● Given information

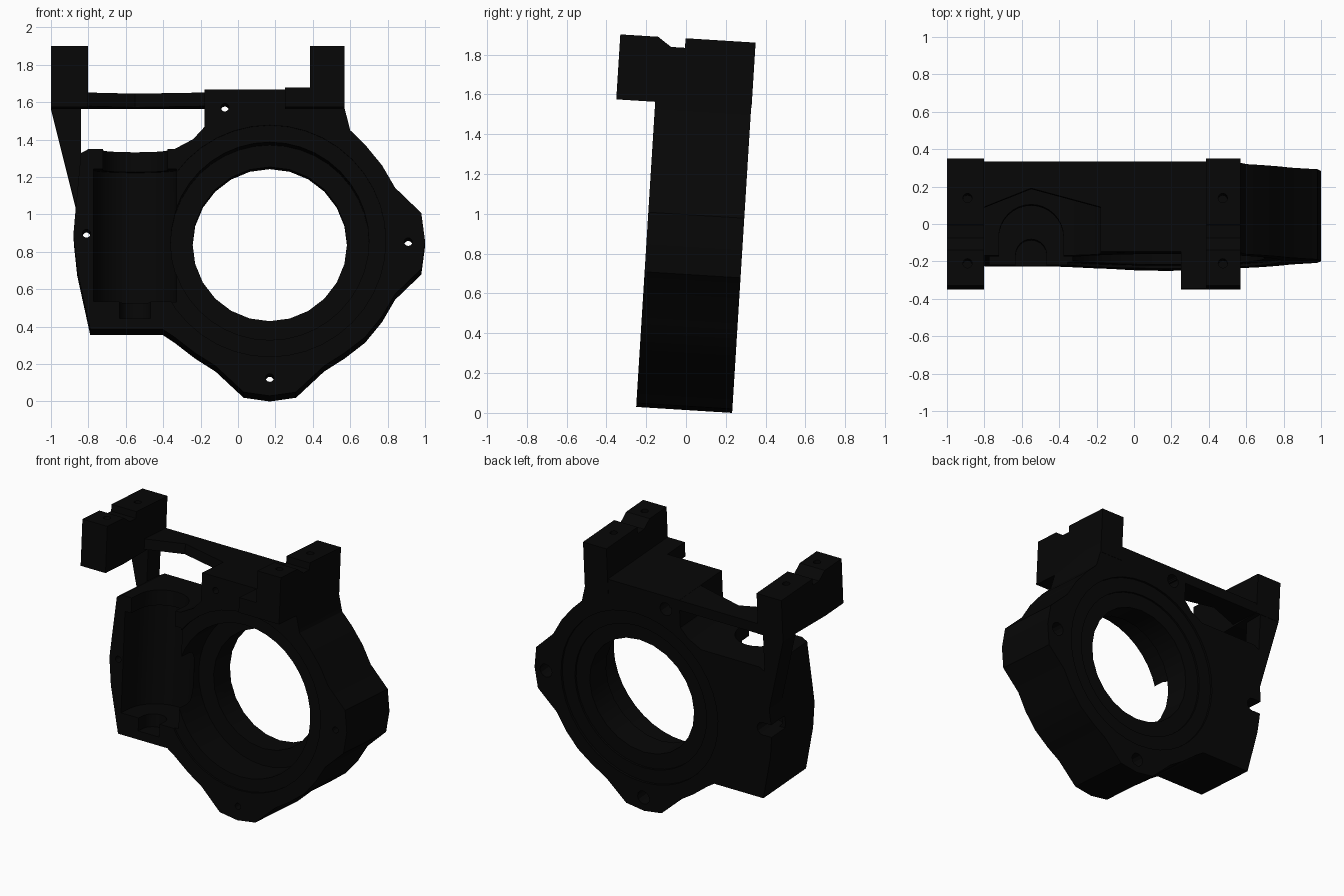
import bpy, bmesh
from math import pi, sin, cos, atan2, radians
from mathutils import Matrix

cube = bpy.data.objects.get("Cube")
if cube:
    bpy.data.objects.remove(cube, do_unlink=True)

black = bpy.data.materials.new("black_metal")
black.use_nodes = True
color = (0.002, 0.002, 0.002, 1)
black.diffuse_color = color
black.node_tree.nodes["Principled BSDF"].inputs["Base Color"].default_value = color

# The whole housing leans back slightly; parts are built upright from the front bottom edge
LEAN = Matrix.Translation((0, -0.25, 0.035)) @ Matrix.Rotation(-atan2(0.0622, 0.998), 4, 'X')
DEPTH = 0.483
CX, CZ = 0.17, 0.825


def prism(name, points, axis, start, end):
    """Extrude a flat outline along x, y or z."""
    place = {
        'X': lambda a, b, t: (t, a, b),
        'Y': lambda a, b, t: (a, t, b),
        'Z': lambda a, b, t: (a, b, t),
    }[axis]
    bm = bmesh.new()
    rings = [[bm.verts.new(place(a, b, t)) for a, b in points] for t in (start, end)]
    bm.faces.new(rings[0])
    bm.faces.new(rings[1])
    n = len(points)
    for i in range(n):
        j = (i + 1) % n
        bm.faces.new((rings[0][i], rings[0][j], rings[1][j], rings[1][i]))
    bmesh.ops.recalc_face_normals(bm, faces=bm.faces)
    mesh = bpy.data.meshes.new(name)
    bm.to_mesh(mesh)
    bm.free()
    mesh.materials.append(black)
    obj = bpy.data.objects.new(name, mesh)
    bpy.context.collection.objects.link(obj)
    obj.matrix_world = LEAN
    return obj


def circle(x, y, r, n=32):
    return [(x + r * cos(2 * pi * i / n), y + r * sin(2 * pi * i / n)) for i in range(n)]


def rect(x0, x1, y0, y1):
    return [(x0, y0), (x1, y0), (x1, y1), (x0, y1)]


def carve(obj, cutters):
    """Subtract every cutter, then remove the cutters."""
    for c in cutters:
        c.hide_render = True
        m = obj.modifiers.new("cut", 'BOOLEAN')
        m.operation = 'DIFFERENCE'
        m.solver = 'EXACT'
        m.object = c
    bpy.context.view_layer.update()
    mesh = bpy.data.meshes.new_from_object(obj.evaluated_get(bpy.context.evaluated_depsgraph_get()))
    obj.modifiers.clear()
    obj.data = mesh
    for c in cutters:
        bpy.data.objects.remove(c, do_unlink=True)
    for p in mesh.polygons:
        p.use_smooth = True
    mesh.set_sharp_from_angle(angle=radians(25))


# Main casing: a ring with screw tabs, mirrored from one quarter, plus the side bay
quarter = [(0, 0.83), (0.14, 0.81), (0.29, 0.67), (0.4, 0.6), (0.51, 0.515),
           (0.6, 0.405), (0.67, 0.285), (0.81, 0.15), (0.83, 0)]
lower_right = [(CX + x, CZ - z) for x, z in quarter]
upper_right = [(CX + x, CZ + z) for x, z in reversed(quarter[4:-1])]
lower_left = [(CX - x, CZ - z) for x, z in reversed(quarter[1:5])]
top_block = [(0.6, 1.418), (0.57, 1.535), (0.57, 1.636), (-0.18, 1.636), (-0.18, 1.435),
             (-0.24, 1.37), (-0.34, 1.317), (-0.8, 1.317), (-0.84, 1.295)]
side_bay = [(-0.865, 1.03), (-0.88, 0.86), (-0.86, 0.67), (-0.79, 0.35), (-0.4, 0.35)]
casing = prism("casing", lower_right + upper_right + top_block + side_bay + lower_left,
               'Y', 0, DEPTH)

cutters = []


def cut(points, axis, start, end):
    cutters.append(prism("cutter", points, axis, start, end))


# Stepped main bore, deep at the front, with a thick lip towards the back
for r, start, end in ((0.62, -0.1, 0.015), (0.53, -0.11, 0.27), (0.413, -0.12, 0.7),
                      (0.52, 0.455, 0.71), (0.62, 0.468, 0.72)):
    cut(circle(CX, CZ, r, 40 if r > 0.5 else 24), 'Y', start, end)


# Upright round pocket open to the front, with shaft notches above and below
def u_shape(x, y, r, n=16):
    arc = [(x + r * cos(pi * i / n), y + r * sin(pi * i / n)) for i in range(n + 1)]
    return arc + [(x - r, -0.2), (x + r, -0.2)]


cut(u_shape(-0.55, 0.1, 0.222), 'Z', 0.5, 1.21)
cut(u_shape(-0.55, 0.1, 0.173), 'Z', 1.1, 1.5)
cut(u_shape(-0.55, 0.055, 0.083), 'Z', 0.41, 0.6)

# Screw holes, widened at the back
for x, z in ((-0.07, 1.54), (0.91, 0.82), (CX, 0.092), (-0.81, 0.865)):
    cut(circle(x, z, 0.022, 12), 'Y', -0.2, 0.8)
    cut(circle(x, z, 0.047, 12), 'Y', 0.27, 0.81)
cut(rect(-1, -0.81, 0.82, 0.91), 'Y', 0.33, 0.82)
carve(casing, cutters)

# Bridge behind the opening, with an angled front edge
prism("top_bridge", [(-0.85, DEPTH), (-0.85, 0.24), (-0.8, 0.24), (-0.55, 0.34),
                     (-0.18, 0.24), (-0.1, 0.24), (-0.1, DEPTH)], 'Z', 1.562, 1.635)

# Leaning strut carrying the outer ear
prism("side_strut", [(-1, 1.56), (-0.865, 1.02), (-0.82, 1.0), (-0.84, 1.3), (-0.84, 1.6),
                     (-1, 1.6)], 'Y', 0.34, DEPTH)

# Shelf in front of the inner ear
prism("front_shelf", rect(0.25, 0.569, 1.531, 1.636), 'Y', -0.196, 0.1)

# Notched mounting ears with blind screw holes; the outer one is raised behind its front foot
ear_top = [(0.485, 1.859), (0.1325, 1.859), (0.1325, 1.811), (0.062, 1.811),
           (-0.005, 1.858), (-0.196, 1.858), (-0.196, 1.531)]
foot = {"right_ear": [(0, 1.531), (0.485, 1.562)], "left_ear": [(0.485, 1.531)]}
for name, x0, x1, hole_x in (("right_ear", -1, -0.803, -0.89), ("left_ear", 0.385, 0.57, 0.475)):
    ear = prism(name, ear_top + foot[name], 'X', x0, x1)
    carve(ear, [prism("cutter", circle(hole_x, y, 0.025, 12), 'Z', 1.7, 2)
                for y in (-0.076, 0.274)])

● Task brief
Would you print, exactly as written, every line above from the one holding "from math import pi, sin, cos, atan2, radians" through the one holding "rings[0][j], rings[1][j], rings[1][i]))", with both included and no other lines?

● Answer to this exercise
from math import pi, sin, cos, atan2, radians
from mathutils import Matrix

cube = bpy.data.objects.get("Cube")
if cube:
    bpy.data.objects.remove(cube, do_unlink=True)

black = bpy.data.materials.new("black_metal")
black.use_nodes = True
color = (0.002, 0.002, 0.002, 1)
black.diffuse_color = color
black.node_tree.nodes["Principled BSDF"].inputs["Base Color"].default_value = color

# The whole housing leans back slightly; parts are built upright from the front bottom edge
LEAN = Matrix.Translation((0, -0.25, 0.035)) @ Matrix.Rotation(-atan2(0.0622, 0.998), 4, 'X')
DEPTH = 0.483
CX, CZ = 0.17, 0.825


def prism(name, points, axis, start, end):
    """Extrude a flat outline along x, y or z."""
    place = {
        'X': lambda a, b, t: (t, a, b),
        'Y': lambda a, b, t: (a, t, b),
        'Z': lambda a, b, t: (a, b, t),
    }[axis]
    bm = bmesh.new()
    rings = [[bm.verts.new(place(a, b, t)) for a, b in points] for t in (start, end)]
    bm.faces.new(rings[0])
    bm.faces.new(rings[1])
    n = len(points)
    for i in range(n):
        j = (i + 1) % n
        bm.faces.new((rings[0][i], rings[0][j], rings[1][j], rings[1][i]))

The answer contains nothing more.